Most of the examples we’ve described so far are examples of sell-side e-commerce sites. A sell-side site is a site in which a single seller sells products to many different buyers. Figure 4.5 An Example of a Sell-Side B2B Web site shows the direction of the sale of goods and services sold on a sell-side site, such as the Hubert Company has.
But there are buy-side e-commerce sites as well. A buy-side site is one in which a business buys products from multiple sellers that go there to do business with the firm. Some government agencies have buy-side sites. B2B exchanges are e-commerce sites where multiple buyers and sellers go to find and do business with one another. (You can think of the exchanges as being somewhat like Craigslist but composed solely of business buyers and sellers.) Sites such as these make their money by charging buyers and sellers a fee when they conduct transactions with one another. In the late 1990s and early 2000s, B2B exchanges sprouted up on the Internet like weeds. Cyber entrepreneurs took a “build it and they will come” attitude, hoping to earn a fee off the transactions conducted on site. Many of these sites have failed, but not all of them. One of the most successful and largest exchanges is Alibaba.com, founded in 1999 as a trading platform for small and medium manufacturers to sell their wares. 1ChemNet.com is a global exchange where companies go to buy and sell chemicals of all kinds. The homepage for ChemNet is shown in Figure 4.6 Need chemicals? You can find them on the B2B exchange Web site ChemNet. . (Ammonium, sodium, or potassium, anyone?)
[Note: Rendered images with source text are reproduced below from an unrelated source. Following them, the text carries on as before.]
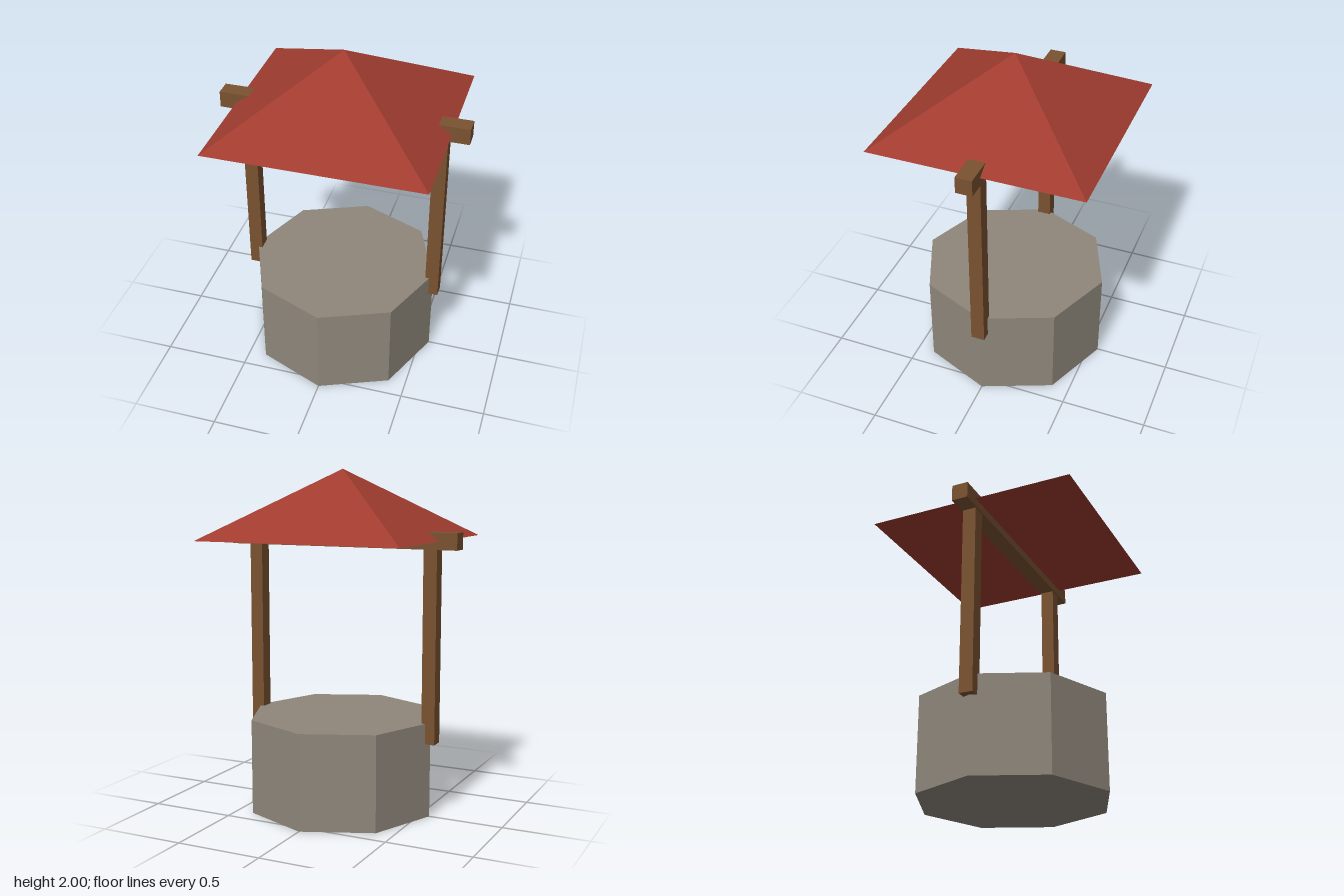
import * as THREE from 'three';

function material(name, color) {
  const m = new THREE.MeshStandardMaterial({ color, flatShading: true });
  m.name = name;
  return m;
}

export function createModel() {
  const model = new THREE.Group();
  model.name = 'well';
  const stone = material('stone', 0x8f877b);
  const wood = material('wood', 0x7a5230);
  const tile = material('roofRed', 0xa03c2f);

  const add = (name, geometry, mat, x, y) => {
    const mesh = new THREE.Mesh(geometry, mat);
    mesh.name = name;
    mesh.position.set(x, y, 0);
    model.add(mesh);
  };

  // Eight-sided solid base, corners on the axes
  add('stoneBase', new THREE.CylinderGeometry(0.56, 0.56, 0.56, 8), stone, 0, 0.28);

  // Posts partly sunk into the sides of the base
  for (const [name, side] of [['leftPost', 1], ['rightPost', -1]]) {
    add(name, new THREE.BoxGeometry(0.08, 1.12, 0.08), wood, side * 0.56, 1.0);
  }

  // Cross beam poking out through the roof
  add('crossBeam', new THREE.BoxGeometry(1.44, 0.096, 0.096), wood, 0, 1.603);

  // Square pyramid roof with a closed underside
  const roof = new THREE.ConeGeometry(0.875, 0.397, 4);
  roof.rotateY(Math.PI / 4);
  add('roof', roof, tile, 0, 1.8015);

  return model;
}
B2B auctions are Web-based auctions that occur between businesses. The auctions can be either sell side or buy side. An example of a sell-side auction is a B2B auction that occurs on eBay or a site like AssetAuctions.com where surplus industrial equipment is sold. Motorola regularly sells small quantities of products at the end of their life cycles on eBay. Motorola has found that eBay is a good way to make some money from products that businesses are reluctant to buy otherwise because they are being discontinued. 2 Sell-side auctions are sometimes referred to as forward auctions.
Buy-side auctions, by contrast, reverse the traditional auction formula, which is to help the seller get the highest price for the product. Instead, the buyer initiates the auction in order to find the cheapest supplier of a product. Sellers then bid against one another, offering the lowest prices they can for their products, in order to get the buyer’s business. Because the roles of the buyers and sellers are reversed in buy-side auctions, they are often referred to as reverse auctions.
Not all companies use an intermediary like eBay or AssetAuctions to conduct their auctions, though. Some companies conduct their own auctions on their Web sites so they don’t have to pay a fee to an intermediary. For example, General Motors auctions off reconditioned vehicles to auto dealers on its own Web site, http://www.gmonlineauctions.com.